There are many books on the story of the perennially favourite hymn, ‘Amazing grace’, but few are as wide-ranging as this one. 

Most focus exclusively on the life of John Newton, a former slave trader turned priest who wrote the words back in 1772, but James Walvin explores the song’s epic journey since then. He brings a wealth of expertise to this history, unpacking American slave plantations, the rise of hymn books and radio, the Black Civil Rights Movement and Covid lockdowns. He shows why the song was a powerful way for President Obama to speak to the victims of race crimes in 2015 and how white supremacist insurrectionists tried to appropriate it for themselves on 6 January 2021. 

The book is, at times, repetitive and Walvin relies heavily on broad generalisations. But he refuses to endorse simplistic myths, such as that “abolition was the triumphant work of a few godly white men” like John Newton, or that the song has always enjoyed the widespread appeal it does today. 

Even for those who know something of the hymn’s origins, the book contains some surprises: Newton continued to work as a slave trader long after his conversion; the song was originally a flop in Britain but popular in America; it took 63 years before the words were connected with the tune we know today, and it wasn’t until 1970 that the hymn became a major hit. 

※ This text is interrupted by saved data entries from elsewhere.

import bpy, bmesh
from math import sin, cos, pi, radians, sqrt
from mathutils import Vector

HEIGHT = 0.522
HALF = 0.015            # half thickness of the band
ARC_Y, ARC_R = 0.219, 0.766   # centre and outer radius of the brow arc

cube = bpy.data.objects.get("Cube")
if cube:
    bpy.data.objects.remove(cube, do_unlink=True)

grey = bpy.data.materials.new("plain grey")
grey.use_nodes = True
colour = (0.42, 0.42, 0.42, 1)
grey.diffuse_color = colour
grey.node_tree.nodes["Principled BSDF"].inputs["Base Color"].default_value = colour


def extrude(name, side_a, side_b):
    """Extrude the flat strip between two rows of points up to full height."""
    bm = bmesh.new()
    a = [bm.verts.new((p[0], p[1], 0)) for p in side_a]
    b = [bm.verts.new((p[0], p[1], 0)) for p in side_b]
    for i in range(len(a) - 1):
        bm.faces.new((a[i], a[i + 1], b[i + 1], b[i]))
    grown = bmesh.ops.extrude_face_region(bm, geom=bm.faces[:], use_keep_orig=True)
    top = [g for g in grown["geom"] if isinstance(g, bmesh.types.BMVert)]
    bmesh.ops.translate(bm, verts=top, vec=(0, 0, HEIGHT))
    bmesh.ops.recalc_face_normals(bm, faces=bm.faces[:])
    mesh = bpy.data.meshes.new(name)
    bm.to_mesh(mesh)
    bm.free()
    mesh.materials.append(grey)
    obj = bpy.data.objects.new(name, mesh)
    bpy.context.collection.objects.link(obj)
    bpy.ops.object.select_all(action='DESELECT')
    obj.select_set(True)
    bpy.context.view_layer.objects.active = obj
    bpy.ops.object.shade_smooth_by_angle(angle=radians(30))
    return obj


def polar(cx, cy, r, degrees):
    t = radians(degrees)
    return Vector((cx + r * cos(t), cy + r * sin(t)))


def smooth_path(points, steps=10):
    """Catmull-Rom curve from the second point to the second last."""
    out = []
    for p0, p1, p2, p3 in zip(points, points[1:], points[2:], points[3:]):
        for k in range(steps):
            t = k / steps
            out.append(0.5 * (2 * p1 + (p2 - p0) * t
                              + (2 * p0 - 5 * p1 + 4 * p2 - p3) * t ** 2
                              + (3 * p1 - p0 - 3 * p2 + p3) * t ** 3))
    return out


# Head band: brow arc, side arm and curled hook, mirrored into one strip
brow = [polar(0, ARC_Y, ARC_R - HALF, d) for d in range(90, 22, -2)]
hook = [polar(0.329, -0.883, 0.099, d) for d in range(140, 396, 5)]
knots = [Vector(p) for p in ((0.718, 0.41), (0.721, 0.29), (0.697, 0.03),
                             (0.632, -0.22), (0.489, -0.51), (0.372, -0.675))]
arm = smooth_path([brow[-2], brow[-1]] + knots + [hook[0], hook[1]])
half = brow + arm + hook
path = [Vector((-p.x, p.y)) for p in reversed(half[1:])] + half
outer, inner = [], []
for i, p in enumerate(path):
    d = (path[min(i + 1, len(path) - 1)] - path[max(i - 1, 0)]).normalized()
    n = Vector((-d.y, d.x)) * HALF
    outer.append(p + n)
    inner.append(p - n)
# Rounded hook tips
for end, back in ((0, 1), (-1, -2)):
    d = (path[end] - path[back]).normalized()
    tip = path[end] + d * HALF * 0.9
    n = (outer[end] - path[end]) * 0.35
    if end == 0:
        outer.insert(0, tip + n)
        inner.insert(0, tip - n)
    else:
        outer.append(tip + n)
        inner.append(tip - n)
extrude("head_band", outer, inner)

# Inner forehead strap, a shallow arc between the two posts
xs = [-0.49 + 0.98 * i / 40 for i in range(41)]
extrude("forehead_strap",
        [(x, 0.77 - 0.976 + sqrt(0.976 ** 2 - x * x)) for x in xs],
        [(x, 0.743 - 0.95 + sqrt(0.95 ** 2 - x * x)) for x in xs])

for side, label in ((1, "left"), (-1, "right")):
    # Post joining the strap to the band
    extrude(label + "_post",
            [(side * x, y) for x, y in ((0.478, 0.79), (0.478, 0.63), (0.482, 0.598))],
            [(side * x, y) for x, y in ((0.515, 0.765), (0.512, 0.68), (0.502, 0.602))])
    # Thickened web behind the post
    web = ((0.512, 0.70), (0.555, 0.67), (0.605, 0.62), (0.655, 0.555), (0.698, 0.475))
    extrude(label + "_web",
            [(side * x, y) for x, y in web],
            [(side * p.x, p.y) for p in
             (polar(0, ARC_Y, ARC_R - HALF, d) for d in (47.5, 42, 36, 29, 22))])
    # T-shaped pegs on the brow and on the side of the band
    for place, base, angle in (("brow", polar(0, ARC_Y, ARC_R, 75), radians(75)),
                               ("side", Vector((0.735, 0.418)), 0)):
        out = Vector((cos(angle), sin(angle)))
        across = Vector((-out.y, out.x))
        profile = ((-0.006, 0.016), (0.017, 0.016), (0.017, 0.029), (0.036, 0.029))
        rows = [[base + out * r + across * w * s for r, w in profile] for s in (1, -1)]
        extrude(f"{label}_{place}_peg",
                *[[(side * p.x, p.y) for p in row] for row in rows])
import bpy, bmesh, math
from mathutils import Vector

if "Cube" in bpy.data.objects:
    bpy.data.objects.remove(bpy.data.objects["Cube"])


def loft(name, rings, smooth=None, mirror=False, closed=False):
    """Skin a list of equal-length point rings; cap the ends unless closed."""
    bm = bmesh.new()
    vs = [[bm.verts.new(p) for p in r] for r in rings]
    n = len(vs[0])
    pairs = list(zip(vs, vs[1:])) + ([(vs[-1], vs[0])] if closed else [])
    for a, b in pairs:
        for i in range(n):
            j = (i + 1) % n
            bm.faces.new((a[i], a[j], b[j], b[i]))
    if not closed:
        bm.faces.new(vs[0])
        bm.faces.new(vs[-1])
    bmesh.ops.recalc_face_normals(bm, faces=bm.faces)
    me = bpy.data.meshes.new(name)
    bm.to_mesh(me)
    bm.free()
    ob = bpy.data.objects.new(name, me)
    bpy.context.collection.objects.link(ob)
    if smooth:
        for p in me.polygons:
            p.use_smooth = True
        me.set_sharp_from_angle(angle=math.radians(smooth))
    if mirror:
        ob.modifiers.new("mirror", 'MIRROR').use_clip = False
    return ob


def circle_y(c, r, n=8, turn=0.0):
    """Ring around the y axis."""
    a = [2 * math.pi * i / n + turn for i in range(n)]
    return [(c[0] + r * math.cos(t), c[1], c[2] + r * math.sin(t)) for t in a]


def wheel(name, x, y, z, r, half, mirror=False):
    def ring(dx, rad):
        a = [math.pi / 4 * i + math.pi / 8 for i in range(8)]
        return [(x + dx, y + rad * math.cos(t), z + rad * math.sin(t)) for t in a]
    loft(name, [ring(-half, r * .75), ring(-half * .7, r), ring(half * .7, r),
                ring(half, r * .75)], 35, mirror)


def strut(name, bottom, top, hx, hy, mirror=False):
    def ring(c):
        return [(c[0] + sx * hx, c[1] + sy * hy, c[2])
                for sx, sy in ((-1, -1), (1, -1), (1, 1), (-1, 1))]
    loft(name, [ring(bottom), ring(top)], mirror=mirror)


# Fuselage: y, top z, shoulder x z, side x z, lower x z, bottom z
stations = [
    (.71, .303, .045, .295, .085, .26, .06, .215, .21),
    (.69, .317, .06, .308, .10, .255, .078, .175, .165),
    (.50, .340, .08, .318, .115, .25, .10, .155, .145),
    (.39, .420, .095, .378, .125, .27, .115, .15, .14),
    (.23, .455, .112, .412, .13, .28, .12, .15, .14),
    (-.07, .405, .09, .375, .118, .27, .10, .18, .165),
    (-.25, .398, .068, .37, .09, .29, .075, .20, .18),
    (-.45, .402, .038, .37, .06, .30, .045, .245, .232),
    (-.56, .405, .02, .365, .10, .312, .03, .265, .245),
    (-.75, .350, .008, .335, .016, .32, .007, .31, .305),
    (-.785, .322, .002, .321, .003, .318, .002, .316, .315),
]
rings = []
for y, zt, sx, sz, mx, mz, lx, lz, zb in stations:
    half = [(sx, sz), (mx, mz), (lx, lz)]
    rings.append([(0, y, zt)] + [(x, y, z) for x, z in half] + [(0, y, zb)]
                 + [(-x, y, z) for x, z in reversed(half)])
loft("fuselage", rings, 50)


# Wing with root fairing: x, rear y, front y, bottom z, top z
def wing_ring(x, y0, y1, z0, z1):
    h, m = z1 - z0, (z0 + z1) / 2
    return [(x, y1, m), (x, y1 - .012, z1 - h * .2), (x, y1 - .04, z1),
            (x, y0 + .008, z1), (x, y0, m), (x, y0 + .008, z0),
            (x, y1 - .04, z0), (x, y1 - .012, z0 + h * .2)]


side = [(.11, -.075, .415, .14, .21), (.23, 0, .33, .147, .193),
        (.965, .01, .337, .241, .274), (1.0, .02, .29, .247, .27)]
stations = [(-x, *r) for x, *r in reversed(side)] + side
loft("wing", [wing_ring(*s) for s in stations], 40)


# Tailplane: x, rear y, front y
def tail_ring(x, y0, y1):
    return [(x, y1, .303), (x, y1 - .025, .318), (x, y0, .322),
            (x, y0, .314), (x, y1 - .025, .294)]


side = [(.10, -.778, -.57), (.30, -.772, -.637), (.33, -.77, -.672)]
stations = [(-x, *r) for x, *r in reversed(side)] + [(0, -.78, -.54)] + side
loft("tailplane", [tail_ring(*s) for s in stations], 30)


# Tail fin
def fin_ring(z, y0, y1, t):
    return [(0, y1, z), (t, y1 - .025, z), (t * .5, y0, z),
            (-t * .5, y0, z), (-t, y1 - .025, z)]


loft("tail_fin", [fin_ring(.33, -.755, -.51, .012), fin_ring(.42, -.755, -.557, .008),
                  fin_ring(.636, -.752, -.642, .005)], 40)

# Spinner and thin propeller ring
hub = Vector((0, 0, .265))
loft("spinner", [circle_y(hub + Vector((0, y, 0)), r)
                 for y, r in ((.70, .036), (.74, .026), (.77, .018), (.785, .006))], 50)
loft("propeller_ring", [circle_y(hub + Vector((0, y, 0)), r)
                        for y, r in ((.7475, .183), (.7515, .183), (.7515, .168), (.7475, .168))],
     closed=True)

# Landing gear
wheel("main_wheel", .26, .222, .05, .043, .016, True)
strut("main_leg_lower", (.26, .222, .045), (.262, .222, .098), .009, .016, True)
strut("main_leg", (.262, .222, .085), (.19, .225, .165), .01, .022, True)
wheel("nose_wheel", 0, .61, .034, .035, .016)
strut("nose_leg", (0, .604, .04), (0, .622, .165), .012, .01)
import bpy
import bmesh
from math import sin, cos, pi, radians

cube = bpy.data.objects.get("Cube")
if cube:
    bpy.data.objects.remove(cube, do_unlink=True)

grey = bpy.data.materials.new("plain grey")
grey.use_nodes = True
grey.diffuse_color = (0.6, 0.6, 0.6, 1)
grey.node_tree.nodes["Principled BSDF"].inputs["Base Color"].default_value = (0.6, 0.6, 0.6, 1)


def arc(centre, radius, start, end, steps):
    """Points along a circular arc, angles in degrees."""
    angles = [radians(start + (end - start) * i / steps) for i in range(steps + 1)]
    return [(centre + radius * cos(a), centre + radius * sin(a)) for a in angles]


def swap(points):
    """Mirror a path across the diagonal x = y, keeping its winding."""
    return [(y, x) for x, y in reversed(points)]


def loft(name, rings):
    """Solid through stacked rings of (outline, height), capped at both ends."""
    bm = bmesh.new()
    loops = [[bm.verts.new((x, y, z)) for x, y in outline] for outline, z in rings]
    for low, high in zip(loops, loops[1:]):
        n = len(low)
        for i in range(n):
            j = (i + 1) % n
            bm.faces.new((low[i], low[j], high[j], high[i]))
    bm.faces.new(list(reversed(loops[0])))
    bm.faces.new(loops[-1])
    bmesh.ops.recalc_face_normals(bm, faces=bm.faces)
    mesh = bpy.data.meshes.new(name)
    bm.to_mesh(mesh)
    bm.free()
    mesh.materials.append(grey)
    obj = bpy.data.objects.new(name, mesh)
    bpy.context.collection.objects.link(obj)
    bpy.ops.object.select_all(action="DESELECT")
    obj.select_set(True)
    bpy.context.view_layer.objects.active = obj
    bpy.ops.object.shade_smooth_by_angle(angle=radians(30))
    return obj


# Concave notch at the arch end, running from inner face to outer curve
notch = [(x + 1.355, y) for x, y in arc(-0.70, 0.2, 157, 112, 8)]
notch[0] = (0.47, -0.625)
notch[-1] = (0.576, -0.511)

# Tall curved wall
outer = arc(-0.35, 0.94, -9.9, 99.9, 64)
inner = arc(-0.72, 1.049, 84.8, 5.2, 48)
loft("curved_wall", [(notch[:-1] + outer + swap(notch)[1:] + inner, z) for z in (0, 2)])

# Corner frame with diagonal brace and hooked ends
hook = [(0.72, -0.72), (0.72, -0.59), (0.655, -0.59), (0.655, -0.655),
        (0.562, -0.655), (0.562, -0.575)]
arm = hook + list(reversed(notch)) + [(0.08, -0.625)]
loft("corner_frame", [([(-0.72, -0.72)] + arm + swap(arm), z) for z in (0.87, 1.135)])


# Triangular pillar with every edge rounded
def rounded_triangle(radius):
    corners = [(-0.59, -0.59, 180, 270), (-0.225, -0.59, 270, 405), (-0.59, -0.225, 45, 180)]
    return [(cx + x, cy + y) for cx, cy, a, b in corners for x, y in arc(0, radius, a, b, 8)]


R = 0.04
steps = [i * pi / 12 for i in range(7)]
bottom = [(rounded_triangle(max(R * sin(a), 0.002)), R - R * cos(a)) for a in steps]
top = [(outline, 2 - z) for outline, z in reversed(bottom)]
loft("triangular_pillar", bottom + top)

Amazing Grace is easy to read and will delight anyone who has a soft spot in their hearts for this beautiful hymn.

star three